* _YOUR TASK_
Return the lines beginning at the one that contains "yellow.diffuse_color = COLOUR" and continuing to the end of the entries, including both ends, exactly as written and nothing else.
====
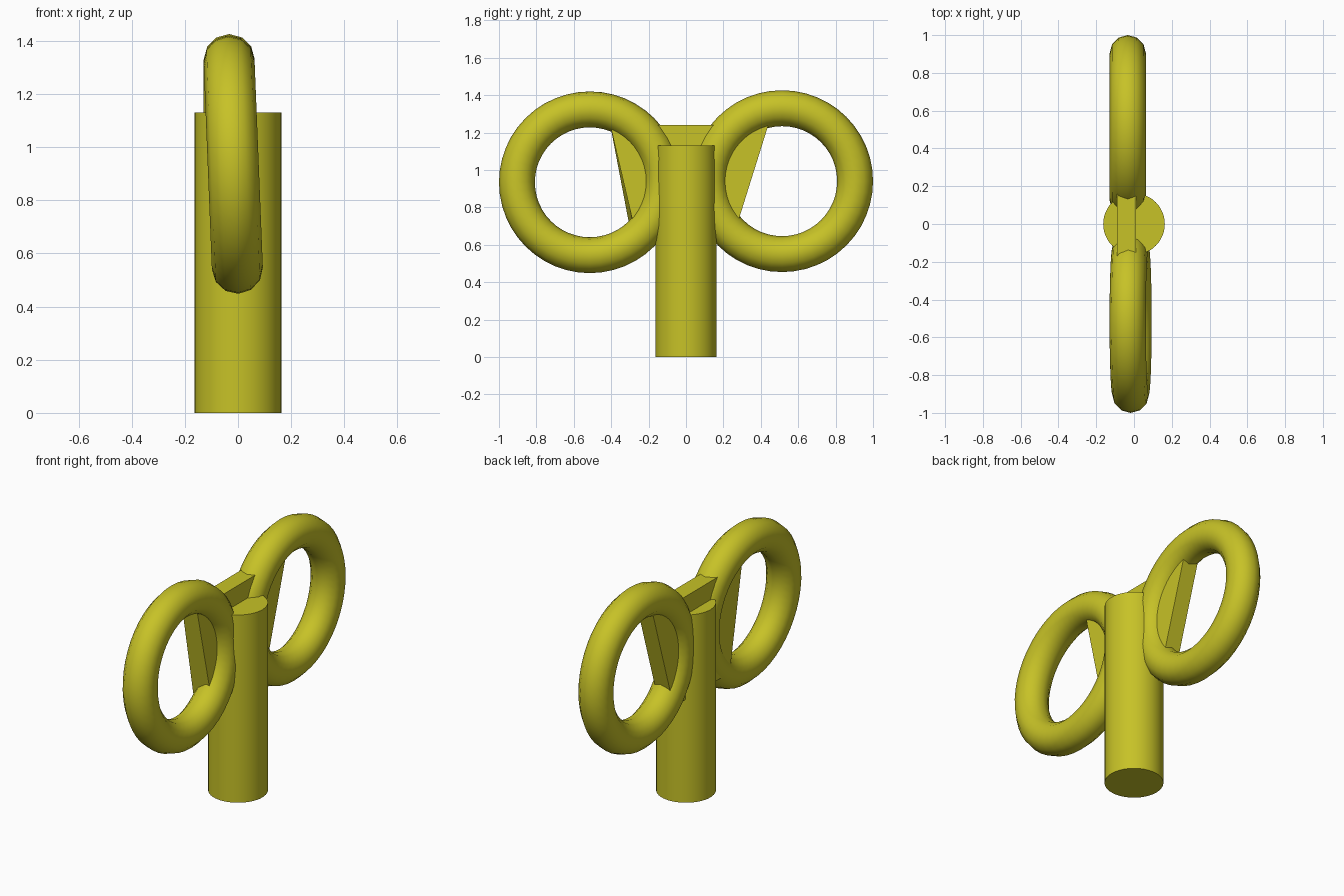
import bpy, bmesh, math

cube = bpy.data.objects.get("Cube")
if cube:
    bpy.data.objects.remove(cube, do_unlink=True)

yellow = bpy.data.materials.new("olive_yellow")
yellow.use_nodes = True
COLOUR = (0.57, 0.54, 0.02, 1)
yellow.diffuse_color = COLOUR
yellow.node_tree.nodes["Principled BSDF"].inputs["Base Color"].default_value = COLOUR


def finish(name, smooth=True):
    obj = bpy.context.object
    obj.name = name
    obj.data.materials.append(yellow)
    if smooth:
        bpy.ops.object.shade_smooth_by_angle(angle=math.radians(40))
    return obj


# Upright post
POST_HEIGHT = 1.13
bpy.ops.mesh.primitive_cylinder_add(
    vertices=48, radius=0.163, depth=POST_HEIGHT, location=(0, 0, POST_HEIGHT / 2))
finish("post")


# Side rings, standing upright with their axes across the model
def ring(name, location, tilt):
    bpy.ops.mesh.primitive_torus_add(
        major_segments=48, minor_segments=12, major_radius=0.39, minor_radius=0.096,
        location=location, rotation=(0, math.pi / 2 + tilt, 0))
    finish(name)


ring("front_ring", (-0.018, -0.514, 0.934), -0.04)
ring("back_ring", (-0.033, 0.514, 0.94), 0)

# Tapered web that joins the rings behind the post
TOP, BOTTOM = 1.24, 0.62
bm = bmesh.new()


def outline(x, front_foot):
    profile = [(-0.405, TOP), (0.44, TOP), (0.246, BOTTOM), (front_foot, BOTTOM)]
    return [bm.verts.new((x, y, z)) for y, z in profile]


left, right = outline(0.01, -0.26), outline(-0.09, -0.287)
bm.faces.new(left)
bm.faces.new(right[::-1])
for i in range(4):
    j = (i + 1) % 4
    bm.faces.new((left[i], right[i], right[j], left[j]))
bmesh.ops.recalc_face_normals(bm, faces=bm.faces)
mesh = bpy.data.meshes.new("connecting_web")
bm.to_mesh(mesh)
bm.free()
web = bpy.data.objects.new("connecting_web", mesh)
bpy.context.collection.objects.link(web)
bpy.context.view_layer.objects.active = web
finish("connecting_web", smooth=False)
====
* _PROBLEM SOLUTION_
yellow.diffuse_color = COLOUR
yellow.node_tree.nodes["Principled BSDF"].inputs["Base Color"].default_value = COLOUR


def finish(name, smooth=True):
    obj = bpy.context.object
    obj.name = name
    obj.data.materials.append(yellow)
    if smooth:
        bpy.ops.object.shade_smooth_by_angle(angle=math.radians(40))
    return obj


# Upright post
POST_HEIGHT = 1.13
bpy.ops.mesh.primitive_cylinder_add(
    vertices=48, radius=0.163, depth=POST_HEIGHT, location=(0, 0, POST_HEIGHT / 2))
finish("post")


# Side rings, standing upright with their axes across the model
def ring(name, location, tilt):
    bpy.ops.mesh.primitive_torus_add(
        major_segments=48, minor_segments=12, major_radius=0.39, minor_radius=0.096,
        location=location, rotation=(0, math.pi / 2 + tilt, 0))
    finish(name)


ring("front_ring", (-0.018, -0.514, 0.934), -0.04)
ring("back_ring", (-0.033, 0.514, 0.94), 0)

# Tapered web that joins the rings behind the post
TOP, BOTTOM = 1.24, 0.62
bm = bmesh.new()


def outline(x, front_foot):
    profile = [(-0.405, TOP), (0.44, TOP), (0.246, BOTTOM), (front_foot, BOTTOM)]
    return [bm.verts.new((x, y, z)) for y, z in profile]


left, right = outline(0.01, -0.26), outline(-0.09, -0.287)
bm.faces.new(left)
bm.faces.new(right[::-1])
for i in range(4):
    j = (i + 1) % 4
    bm.faces.new((left[i], right[i], right[j], left[j]))
bmesh.ops.recalc_face_normals(bm, faces=bm.faces)
mesh = bpy.data.meshes.new("connecting_web")
bm.to_mesh(mesh)
bm.free()
web = bpy.data.objects.new("connecting_web", mesh)
bpy.context.collection.objects.link(web)
bpy.context.view_layer.objects.active = web
finish("connecting_web", smooth=False)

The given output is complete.